### I Ching and Bloch Sphere

 Bloch sphere
The Bloch or Poincare sphere seems particularly instrumental to understanding how I Ching may be related to quantum mechanics; perhaps even an ancient depiction of it.  I Ching is founded on two principles, Ch'ien and K'un, or the Creative and the Receptive, commonly known as YANG and YIN, and discussed at length in various appendices to I Ching (namely, appendices III and IV).  Appendix III, the Great Treatise, is quite clear on the distinction between hexagrams #1 and #2 and the remainder of I Ching.

Stated clearly in several verses, Ch'ien and K'un are the "pole," "axis, or "gates" of Change, without which Change could not be seen and would cease to exist. (*provide  references*).  These passages provide support to the intuition that hexagrams #1 and #2 are intended to act as basis vectors and define the spherical system that represents the I Ching.

 Spherical I Ching
We now set aside Ch'ien and K'un for consideration of the remaining thirty-one pairs of hexagrams.

Some effort was made earlier to find meaningful correspondence between the human body's 31 pairs of spinal nerves and the 31 (+1) hexagram pairs, but these efforts have not borne fruit.

A presentation from the Vienna Center for Parallel Computing shows us that our complementary or xian tian hexagram pairs having scalar values which sum to 65 are regarded as orthogonal and identical states (except for phase/sign) on the Bloch sphere.  The model of I Ching presented in these blogs accounts not only orthogonal hexagram pairs, but also the pairs given by Wen, Duke of Chou.
I Ching tradition describes Duke's imprisonment at the hands of the evil tyrant of Shang, and of the pairing scheme he devised during his period of captivity.

In general, Wen's pairs are distinct figurate inversions (read: 180°rotation) except in the eight cases where inversion does not produce an hexagram distinct from the original:
[(1,2) (51,57) (29,30) (52,58)]. In those cases, the complementary pair is taken as the Wen pair.

The graphic of the Bloch sphere (at left) highlights its important features:
basis vectors |0 and |1, arbitrary quantum state psi (Ψ), two coordinate systemspolar: denoted by angles theta (Θ) and phi (Φ); and rectangular: denoted by orthogonal axes x,y,z.

Selecting one of the remaining 56 'non-distinct' hexagrams to approach this question spatially, we see that complementary pairs are opposite and orthogonal points on the Bloch sphere, while Wen pairs lay on the same (or opposite latitude) to the selected hexagram and  may also be complementary to the selected hexagram.  We see in the graphic above the north and south poles (denoted by |0 and |1⟩) along with psi (Ψforming an imaginary triangle.
Arbitrarily selecting hexagram #41, we get its Wen pair #42, and #31 as its orthogonal point.  These three hexagrams form a corresponding imaginary triangle: #41 and #42 analogous to the poles, and #31 as the surface point.  The hexagram, its Wen inverse, and its opposite form a triplet: two hexagrams share a latitude while two share a diameter.  Selecting any hexagram from the eight pairs listed above produces just a diametric pair instead of a triplet since the Wen pair is also the opposite hexagram.

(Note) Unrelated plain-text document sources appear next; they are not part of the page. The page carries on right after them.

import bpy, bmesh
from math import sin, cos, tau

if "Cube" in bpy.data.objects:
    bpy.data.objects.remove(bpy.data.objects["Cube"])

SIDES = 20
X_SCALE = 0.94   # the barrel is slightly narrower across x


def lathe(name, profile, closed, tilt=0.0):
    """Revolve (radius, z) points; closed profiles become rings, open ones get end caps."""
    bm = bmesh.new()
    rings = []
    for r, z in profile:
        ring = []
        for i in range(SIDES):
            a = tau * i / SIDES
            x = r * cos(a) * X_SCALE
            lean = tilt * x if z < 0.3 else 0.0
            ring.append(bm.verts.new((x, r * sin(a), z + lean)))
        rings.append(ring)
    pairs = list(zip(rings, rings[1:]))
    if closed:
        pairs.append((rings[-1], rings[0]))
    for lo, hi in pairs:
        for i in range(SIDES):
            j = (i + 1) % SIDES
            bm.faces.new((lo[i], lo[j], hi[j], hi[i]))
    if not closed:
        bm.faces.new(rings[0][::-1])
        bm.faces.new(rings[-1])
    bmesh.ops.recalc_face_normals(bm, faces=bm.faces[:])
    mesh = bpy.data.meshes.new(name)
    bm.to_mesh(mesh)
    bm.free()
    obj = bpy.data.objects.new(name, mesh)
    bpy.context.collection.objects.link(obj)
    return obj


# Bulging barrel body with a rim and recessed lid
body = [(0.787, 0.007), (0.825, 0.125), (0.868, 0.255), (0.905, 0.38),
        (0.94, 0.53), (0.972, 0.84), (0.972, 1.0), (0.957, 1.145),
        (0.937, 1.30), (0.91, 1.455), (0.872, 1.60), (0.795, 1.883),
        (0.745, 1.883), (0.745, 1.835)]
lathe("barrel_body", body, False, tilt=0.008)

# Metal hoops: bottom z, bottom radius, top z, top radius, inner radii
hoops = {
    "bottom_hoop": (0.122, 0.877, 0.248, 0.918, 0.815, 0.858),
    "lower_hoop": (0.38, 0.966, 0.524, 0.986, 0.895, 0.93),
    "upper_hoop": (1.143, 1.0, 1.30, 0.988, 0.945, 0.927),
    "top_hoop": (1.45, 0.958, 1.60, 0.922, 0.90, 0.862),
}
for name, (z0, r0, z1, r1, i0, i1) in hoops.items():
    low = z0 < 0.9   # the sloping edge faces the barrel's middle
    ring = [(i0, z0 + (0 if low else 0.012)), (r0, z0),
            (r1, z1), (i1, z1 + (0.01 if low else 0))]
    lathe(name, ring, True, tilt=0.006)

If we accept that I Ching is analogous with Bloch's sphere as a working model or depiction of quanta, the question begs, what is to be made of Wen's pairs?  We understand that Wen pairs are figurate inverses, but what does this mean in terms of the Bloch sphere and how might this inform us to quanta?